*** DATA SHOWN ***

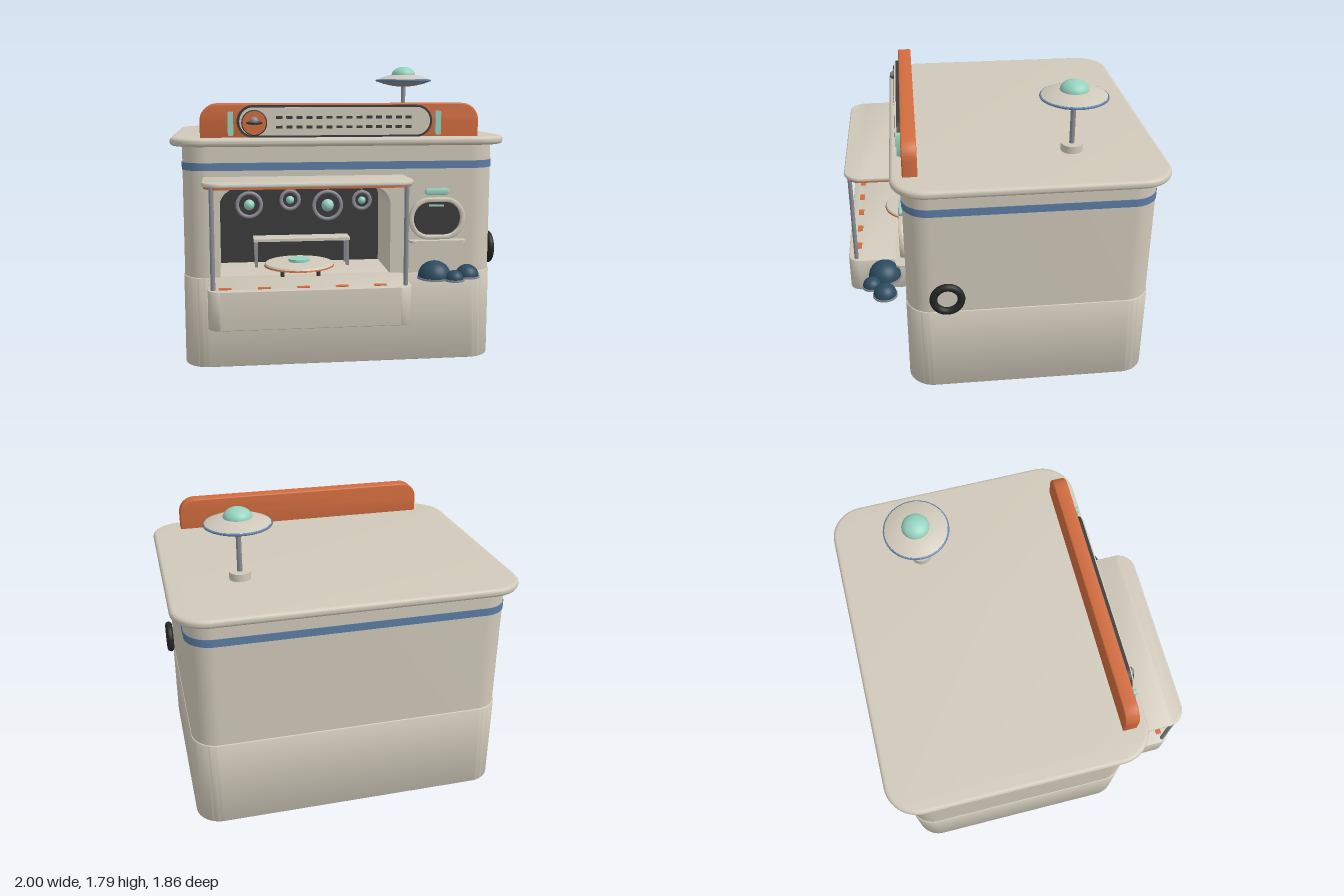
import * as THREE from 'three';
import { toCreasedNormals } from 'three/addons/utils/BufferGeometryUtils.js';

const mat = (name, color, side = THREE.FrontSide) => {
  const m = new THREE.MeshStandardMaterial({ color, side });
  m.name = name;
  return m;
};

// Rounded rectangle; r = corner radii [low-left, low-right, high-right, high-left]
function rounded(x0, y0, x1, y1, r, Kind = THREE.Shape) {
  const [a, b, c, d] = Array.isArray(r) ? r : [r, r, r, r];
  const s = new Kind();
  s.moveTo(x0 + a, y0);
  s.lineTo(x1 - b, y0);
  if (b) s.absarc(x1 - b, y0 + b, b, -Math.PI / 2, 0);
  s.lineTo(x1, y1 - c);
  if (c) s.absarc(x1 - c, y1 - c, c, 0, Math.PI / 2);
  s.lineTo(x0 + d, y1);
  if (d) s.absarc(x0 + d, y1 - d, d, Math.PI / 2, Math.PI);
  s.lineTo(x0, y0 + a);
  if (a) s.absarc(x0 + a, y0 + a, a, Math.PI, Math.PI * 1.5);
  return s;
}

function extrude(shape, depth, bevel) {
  const g = new THREE.ExtrudeGeometry(shape, {
    depth: depth - 2 * bevel, curveSegments: 14, bevelEnabled: bevel > 0,
    bevelSize: bevel, bevelThickness: bevel, bevelOffset: -bevel, bevelSegments: 4,
  });
  g.translate(0, 0, bevel);
  return toCreasedNormals(g, 0.6);
}

// Shape drawn in x,z and raised from y0 to y1
const slab = (shape, y0, y1, bevel = 0) =>
  extrude(shape, y1 - y0, bevel).rotateX(Math.PI / 2).translate(0, y1, 0);

// Shape drawn in x,y and pushed from z0 to z1
const plate = (shape, z0, z1, bevel = 0) => extrude(shape, z1 - z0, bevel).translate(0, 0, z0);

const box = (x0, x1, y0, y1, z0, z1) =>
  new THREE.BoxGeometry(x1 - x0, y1 - y0, z1 - z0).translate((x0 + x1) / 2, (y0 + y1) / 2, (z0 + z1) / 2);

const rod = (x, z, y0, y1, r, top = r) =>
  new THREE.CylinderGeometry(top, r, y1 - y0, 28).translate(x, (y0 + y1) / 2, z);

const lathe = (pts) =>
  toCreasedNormals(new THREE.LatheGeometry(pts.map(([r, y]) => new THREE.Vector2(r, y)), 40), 0.6);

const dome = (r, h) =>
  new THREE.SphereGeometry(r, 32, 14, 0, Math.PI * 2, 0, Math.PI / 2).scale(1, h / r, 1);

export function createModel() {
  const cream = mat('cream', 0xd0c9ba);
  const orange = mat('orange', 0xd06b3e);
  const blue = mat('stripe blue', 0x5d7da5);
  const teal = mat('teal', 0x96d3c0);
  const dark = mat('charcoal', 0x3b3b3b);
  const navy = mat('navy', 0x2b4b60);
  const metal = mat('metal', 0x8b8d94);
  const black = mat('rubber', 0x252525);

  const root = new THREE.Group();
  const add = (name, geo, material, parent = root) => {
    const m = new THREE.Mesh(geo, material);
    m.name = name;
    parent.add(m);
    return m;
  };
  const group = (name, x, y, z) => {
    const g = new THREE.Group();
    g.name = name;
    g.position.set(x, y, z);
    root.add(g);
    return g;
  };

  // Building: plinth, walls with a deep serving alcove, stripe and roof
  const L = -0.72, R = 0.29, back = 0.15, front = 0.57;
  add('plinth', slab(rounded(-0.935, -0.865, 0.935, 0.575, 0.15), 0, 0.54, 0.006), cream);
  const plan = new THREE.Shape();
  plan.moveTo(L, front);
  plan.lineTo(L, back);
  plan.lineTo(R, back);
  plan.lineTo(R, front);
  plan.lineTo(0.78, front);
  plan.absarc(0.78, front - 0.15, 0.15, Math.PI / 2, 0, true);
  plan.absarc(0.78, -0.71, 0.15, 0, -Math.PI / 2, true);
  plan.absarc(-0.78, -0.71, 0.15, -Math.PI / 2, -Math.PI, true);
  plan.absarc(-0.78, front - 0.15, 0.15, Math.PI, Math.PI / 2, true);
  add('walls', slab(plan, 0.54, 1.315), cream);
  const arch = new THREE.Shape();
  arch.moveTo(L, 1.315);
  arch.lineTo(L, 0.95);
  arch.absarc(L + 0.12, 0.95, 0.12, Math.PI, Math.PI / 2, true);
  arch.lineTo(R - 0.12, 1.07);
  arch.absarc(R - 0.12, 0.95, 0.12, Math.PI / 2, 0, true);
  arch.lineTo(R, 1.315);
  add('alcoveHeader', plate(arch, back, front), cream);
  add('alcoveBack', box(L, R, 0.54, 1.07, back, back + 0.005), dark);
  add('stripe', slab(rounded(-0.934, -0.864, 0.934, 0.574, 0.154), 1.17, 1.215), blue);
  add('roof', slab(rounded(-1, -0.93, 1, 0.63, 0.2), 1.31, 1.36, 0.022), cream);

  // Sign board on the roof edge
  add('signBoard', plate(rounded(-0.82, 1.35, 0.815, 1.555, [0, 0, 0.1, 0.1]), 0.475, 0.56, 0.008), orange);
  add('signFrame', plate(rounded(-0.61, 1.36, 0.53, 1.545, 0.092), 0.56, 0.58), dark);
  add('signPanel', plate(rounded(-0.595, 1.372, 0.515, 1.533, 0.08), 0.58, 0.59), cream);
  for (const x of [-0.645, 0.567])
    add('signLight', plate(rounded(x - 0.016, 1.37, x + 0.016, 1.51, 0.01), 0.56, 0.585), teal);
  for (const y of [1.475, 1.42])
    for (let i = 0; i < 14; i++)
      add('signDash', box(-0.385 + i * 0.058, -0.35 + i * 0.058, y - 0.008, y + 0.008, 0.59, 0.595), dark);
  const badge = group('signRoundel', -0.51, 1.445, 0.59);
  add('roundelDisc', new THREE.CylinderGeometry(0.068, 0.068, 0.012, 36).rotateX(Math.PI / 2), orange, badge);
  add('roundelRim', new THREE.TorusGeometry(0.068, 0.006, 8, 36), dark, badge);
  add('roundelDish', new THREE.SphereGeometry(0.05, 24, 12).scale(1, 0.22, 0.6), dark, badge);
  add('roundelDome', new THREE.SphereGeometry(0.024, 20, 12).translate(0, 0.012, 0.008), metal, badge);

  // Rooftop saucer on a mast
  const mast = group('rooftopSaucer', 0.565, 0, -0.415);
  add('mastFoot', rod(0, 0, 1.355, 1.405, 0.063), cream, mast);
  add('mast', rod(0, 0, 1.4, 1.68, 0.015), metal, mast);
  add('saucerBelly', lathe([[0, 1.648], [0.07, 1.652], [0.14, 1.668], [0.188, 1.685]]), metal, mast);
  add('saucerRim', lathe([[0.186, 1.683], [0.195, 1.688], [0.195, 1.694], [0.186, 1.699]]), blue, mast);
  add('saucerTop', lathe([[0.188, 1.698], [0.15, 1.714], [0.1, 1.728], [0, 1.735]]), cream, mast);
  add('saucerDome', dome(0.083, 0.06).translate(0, 1.726, 0), teal, mast);

  // Porch: deck, posts and canopy
  add('deck', slab(rounded(-0.785, 0.55, 0.355, 0.93, [0, 0, 0.07, 0.07]), 0.325, 0.545, 0.004), cream);
  for (let i = 0; i < 5; i++) {
    const x = -0.69 + i * 0.217;
    add('deckMarker', box(x - 0.035, x + 0.035, 0.543, 0.549, 0.85, 0.885), orange);
  }
  for (const x of [-0.755, 0.32]) add('canopyPost', rod(x, 0.88, 0.54, 1.11, 0.013), metal);
  add('canopy', slab(rounded(-0.81, 0.56, 0.37, 0.915, [0, 0, 0.11, 0.11]), 1.11, 1.135, 0.008), cream);
  add('canopyTrim', slab(rounded(-0.8, 0.56, 0.36, 0.905, [0, 0, 0.1, 0.1]), 1.1, 1.113), orange);
  for (let i = 0; i < 5; i++)
    add('canopyLight', box(-0.7 + i * 0.21, -0.58 + i * 0.21, 1.095, 1.1, 0.8, 0.82), teal);

  // Alcove counter
  add('counterTop', box(-0.515, 0.085, 0.7, 0.717, 0.18, 0.32), cream);
  for (const x of [-0.5, 0.07])
    for (const z of [0.2, 0.3]) add('counterLeg', box(x - 0.01, x + 0.01, 0.54, 0.7, z - 0.01, z + 0.01), metal);

  // Round table
  const table = group('roundTable', -0.25, 0, 0.49);
  add('tableTop', lathe([[0.207, 0.596], [0.2, 0.606], [0.15, 0.612], [0, 0.614]]), cream, table);
  add('tableRim', lathe([[0, 0.575], [0.17, 0.578], [0.21, 0.588], [0.207, 0.597]]), orange, table);
  add('tableCentre', rod(0, 0, 0.61, 0.63, 0.062), teal, table);
  for (let i = 0; i < 4; i++) {
    const a = Math.PI / 4 + i * Math.PI / 2;
    add('tableLeg', rod(0.15 * Math.cos(a), 0.15 * Math.sin(a), 0.54, 0.58, 0.012), dark, table);
  }

  // Hanging ring lamps
  for (const [x, y, r] of [[-0.54, 0.935, 0.073], [-0.29, 0.962, 0.055], [-0.058, 0.925, 0.085], [0.155, 0.953, 0.052]]) {
    const lamp = group('ringLamp', x, y, 0.33);
    add('lampRing', new THREE.TorusGeometry(r, 0.011, 10, 36), metal, lamp);
    add('lampGlobe', new THREE.SphereGeometry(r * 0.45, 20, 14), teal, lamp);
    add('lampCord', rod(0, 0, r, 1.075 - y, 0.004), metal, lamp);
  }

  // Side window with sill and light
  const frame = rounded(0.4, 0.745, 0.74, 0.997, 0.122);
  frame.holes.push(rounded(0.428, 0.772, 0.712, 0.97, 0.096, THREE.Path));
  add('windowFrame', plate(frame, 0.565, 0.597, 0.008), cream);
  add('windowPane', plate(rounded(0.42, 0.765, 0.72, 0.98, 0.1), 0.568, 0.575), dark);
  add('windowLamp', box(0.52, 0.61, 0.943, 0.953, 0.575, 0.582), teal);
  add('windowSill', slab(rounded(0.4, 0.56, 0.74, 0.625, [0, 0, 0.03, 0.03]), 0.73, 0.743), cream);
  add('windowLight', plate(rounded(0.495, 1.013, 0.64, 1.05, 0.017), 0.565, 0.592, 0.004), teal);

  // Domed shrubs on round trays
  for (const [x, z, r, h] of [[0.53, 0.7, 0.097, 0.093], [0.728, 0.697, 0.068, 0.065], [0.63, 0.777, 0.053, 0.05]]) {
    add('shrub', dome(r, h).translate(x, 0.547, z), navy);
    add('shrubTray', rod(x, z, 0.536, 0.547, r + 0.005), metal);
  }

  // Tyre against the side wall
  add('tyre', new THREE.TorusGeometry(0.08, 0.022, 14, 40).rotateY(Math.PI / 2).translate(0.958, 0.645, 0.34), black);

  // Lathe profiles running downward are turned outward by showing both faces
  for (const m of [cream, orange, blue, metal]) m.side = THREE.DoubleSide;
  return root;
}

*** End of DATA SHOWN ***

▶ _THE PROBLEM_:
Copy out each line of the listing that holds the word "name".

▶ _EXPECTED OUTPUT_:
const mat = (name, color, side = THREE.FrontSide) => {
  m.name = name;
  const add = (name, geo, material, parent = root) => {
    m.name = name;
  const group = (name, x, y, z) => {
    g.name = name;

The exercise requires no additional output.